----- Given entries -----
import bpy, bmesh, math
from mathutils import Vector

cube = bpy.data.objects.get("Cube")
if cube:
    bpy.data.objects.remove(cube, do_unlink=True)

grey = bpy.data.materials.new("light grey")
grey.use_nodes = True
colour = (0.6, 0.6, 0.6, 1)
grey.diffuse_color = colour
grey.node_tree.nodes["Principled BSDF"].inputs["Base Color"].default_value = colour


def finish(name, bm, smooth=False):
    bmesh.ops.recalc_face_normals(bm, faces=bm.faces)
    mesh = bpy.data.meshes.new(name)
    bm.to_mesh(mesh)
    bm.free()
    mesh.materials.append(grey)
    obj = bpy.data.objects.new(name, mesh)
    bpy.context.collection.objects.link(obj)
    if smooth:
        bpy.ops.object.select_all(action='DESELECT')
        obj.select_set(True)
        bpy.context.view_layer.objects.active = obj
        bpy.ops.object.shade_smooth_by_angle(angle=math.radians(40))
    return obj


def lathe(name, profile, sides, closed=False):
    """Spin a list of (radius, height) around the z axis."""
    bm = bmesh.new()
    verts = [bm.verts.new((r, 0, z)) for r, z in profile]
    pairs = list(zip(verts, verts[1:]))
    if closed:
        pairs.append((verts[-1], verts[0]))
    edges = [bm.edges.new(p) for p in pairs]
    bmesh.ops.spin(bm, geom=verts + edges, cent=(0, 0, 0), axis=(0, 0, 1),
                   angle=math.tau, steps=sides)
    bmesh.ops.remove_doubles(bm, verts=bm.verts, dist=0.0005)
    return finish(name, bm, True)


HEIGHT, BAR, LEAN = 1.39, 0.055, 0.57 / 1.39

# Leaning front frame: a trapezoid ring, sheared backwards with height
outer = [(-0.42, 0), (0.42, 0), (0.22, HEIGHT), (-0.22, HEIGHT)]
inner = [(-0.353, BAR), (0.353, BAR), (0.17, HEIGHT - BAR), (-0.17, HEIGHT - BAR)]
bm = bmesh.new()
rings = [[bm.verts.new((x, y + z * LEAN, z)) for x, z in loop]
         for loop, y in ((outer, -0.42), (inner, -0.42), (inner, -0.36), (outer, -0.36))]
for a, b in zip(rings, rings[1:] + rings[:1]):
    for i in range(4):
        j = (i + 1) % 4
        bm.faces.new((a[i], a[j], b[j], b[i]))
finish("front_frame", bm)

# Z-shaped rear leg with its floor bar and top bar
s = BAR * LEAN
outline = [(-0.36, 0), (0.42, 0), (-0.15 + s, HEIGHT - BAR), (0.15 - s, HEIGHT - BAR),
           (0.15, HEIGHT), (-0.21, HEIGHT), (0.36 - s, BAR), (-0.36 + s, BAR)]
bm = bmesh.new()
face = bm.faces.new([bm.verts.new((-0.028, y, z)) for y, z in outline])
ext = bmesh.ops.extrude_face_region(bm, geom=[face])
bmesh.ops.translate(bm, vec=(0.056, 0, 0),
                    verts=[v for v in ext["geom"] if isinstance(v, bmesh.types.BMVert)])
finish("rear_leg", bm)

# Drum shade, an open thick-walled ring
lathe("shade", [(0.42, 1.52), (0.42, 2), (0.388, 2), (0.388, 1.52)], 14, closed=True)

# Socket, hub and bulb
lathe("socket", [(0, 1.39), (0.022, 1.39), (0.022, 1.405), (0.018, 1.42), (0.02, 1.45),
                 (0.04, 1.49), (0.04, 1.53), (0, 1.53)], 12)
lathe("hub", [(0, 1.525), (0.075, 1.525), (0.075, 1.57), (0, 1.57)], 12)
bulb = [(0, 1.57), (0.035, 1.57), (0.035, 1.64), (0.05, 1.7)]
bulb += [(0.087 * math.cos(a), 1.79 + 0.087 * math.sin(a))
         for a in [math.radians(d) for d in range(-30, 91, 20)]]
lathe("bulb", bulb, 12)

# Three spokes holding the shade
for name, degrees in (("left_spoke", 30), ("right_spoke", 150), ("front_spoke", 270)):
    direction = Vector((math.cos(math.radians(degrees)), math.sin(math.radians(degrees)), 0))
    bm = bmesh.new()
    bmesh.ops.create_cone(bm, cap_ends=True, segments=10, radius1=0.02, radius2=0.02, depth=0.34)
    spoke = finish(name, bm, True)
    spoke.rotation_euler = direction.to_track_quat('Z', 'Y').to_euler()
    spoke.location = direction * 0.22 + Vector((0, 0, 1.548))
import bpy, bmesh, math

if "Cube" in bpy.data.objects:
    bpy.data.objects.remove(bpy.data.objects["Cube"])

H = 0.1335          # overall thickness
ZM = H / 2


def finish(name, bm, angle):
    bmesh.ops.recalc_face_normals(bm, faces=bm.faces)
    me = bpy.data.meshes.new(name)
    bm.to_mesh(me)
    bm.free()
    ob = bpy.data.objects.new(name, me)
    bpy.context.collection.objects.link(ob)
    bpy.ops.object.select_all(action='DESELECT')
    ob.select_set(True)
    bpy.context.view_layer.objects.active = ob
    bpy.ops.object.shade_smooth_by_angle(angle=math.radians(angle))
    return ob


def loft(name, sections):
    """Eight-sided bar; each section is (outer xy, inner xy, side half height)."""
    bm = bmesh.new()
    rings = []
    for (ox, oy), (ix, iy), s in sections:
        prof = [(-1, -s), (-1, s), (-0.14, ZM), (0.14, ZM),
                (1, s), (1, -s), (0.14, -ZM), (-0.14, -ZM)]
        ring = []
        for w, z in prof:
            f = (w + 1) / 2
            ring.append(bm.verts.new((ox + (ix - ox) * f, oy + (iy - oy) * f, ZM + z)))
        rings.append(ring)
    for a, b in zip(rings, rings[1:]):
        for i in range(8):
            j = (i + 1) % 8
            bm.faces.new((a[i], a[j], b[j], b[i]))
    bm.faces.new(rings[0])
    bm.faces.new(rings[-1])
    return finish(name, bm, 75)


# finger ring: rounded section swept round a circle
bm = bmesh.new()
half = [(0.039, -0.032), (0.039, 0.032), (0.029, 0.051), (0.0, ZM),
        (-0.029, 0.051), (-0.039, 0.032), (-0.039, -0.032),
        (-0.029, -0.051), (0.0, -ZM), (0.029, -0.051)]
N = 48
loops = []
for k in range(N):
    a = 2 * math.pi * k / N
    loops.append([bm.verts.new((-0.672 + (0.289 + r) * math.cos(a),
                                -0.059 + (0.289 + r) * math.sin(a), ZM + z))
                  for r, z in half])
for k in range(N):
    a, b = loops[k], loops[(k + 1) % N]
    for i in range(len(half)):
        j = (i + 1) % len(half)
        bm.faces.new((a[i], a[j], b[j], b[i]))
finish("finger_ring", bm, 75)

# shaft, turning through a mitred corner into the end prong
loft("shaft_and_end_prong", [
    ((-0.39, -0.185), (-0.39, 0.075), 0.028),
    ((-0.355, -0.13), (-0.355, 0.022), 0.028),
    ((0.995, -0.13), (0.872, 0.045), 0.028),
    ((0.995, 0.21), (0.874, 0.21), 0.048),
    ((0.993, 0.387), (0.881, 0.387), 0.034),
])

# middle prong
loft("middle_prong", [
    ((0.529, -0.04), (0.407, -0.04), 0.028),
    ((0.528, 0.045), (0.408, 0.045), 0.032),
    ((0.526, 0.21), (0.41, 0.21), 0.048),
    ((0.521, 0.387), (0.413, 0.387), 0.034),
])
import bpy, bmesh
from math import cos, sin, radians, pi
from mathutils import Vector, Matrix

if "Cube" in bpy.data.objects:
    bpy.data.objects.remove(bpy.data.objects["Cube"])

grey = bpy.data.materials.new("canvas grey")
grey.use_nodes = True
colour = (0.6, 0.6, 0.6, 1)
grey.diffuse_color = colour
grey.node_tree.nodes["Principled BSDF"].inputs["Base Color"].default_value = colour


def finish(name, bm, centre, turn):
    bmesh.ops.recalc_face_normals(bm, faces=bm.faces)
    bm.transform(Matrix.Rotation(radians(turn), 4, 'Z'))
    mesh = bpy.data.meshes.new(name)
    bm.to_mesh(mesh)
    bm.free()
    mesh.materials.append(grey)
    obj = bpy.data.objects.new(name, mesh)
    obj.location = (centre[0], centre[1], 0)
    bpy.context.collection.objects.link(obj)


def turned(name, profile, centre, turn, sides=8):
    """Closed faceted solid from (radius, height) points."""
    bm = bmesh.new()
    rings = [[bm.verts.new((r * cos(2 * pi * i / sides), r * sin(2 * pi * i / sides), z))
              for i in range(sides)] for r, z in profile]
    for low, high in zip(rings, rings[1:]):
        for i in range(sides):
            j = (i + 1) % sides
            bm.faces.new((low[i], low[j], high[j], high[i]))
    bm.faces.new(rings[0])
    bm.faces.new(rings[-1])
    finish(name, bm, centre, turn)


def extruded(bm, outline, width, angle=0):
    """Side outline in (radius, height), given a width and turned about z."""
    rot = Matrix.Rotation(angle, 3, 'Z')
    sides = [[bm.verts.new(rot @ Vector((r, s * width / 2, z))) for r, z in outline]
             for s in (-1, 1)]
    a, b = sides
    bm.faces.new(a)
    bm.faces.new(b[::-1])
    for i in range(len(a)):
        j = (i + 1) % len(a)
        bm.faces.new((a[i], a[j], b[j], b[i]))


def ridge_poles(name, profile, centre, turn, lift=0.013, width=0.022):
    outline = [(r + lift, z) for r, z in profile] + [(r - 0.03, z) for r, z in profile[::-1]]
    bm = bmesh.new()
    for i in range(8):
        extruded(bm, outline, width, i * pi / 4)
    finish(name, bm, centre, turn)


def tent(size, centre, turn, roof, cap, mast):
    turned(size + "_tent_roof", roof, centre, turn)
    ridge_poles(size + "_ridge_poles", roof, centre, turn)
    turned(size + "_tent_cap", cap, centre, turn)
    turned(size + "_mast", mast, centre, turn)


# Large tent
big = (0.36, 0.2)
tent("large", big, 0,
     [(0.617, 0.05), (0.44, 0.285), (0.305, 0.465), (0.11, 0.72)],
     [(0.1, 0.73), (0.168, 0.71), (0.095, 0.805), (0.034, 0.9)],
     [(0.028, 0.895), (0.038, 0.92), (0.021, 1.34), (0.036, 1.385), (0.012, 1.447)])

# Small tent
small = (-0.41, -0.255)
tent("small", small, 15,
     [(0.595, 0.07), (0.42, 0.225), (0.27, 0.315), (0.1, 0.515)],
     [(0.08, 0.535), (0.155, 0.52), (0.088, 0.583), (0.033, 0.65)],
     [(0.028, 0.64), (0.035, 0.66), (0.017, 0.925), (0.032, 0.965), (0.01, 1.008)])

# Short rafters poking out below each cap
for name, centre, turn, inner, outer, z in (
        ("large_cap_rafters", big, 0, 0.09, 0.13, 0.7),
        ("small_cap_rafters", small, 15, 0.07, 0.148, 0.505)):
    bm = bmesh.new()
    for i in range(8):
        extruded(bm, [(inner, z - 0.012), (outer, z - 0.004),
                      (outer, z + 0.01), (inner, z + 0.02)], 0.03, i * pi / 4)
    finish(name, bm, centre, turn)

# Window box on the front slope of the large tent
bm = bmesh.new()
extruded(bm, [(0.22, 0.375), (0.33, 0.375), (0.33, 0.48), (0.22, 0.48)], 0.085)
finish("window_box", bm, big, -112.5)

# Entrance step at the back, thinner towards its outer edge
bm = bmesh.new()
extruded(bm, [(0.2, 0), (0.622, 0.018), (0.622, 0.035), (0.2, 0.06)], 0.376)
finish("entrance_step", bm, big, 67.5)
-----
Your task - Whenever the word "sides" shows up in a line above, copy that line.

Finished exercise -
def lathe(name, profile, sides, closed=False):
                   angle=math.tau, steps=sides)
def turned(name, profile, centre, turn, sides=8):
    rings = [[bm.verts.new((r * cos(2 * pi * i / sides), r * sin(2 * pi * i / sides), z))
              for i in range(sides)] for r, z in profile]
        for i in range(sides):
            j = (i + 1) % sides
    sides = [[bm.verts.new(rot @ Vector((r, s * width / 2, z))) for r, z in outline]
    a, b = sides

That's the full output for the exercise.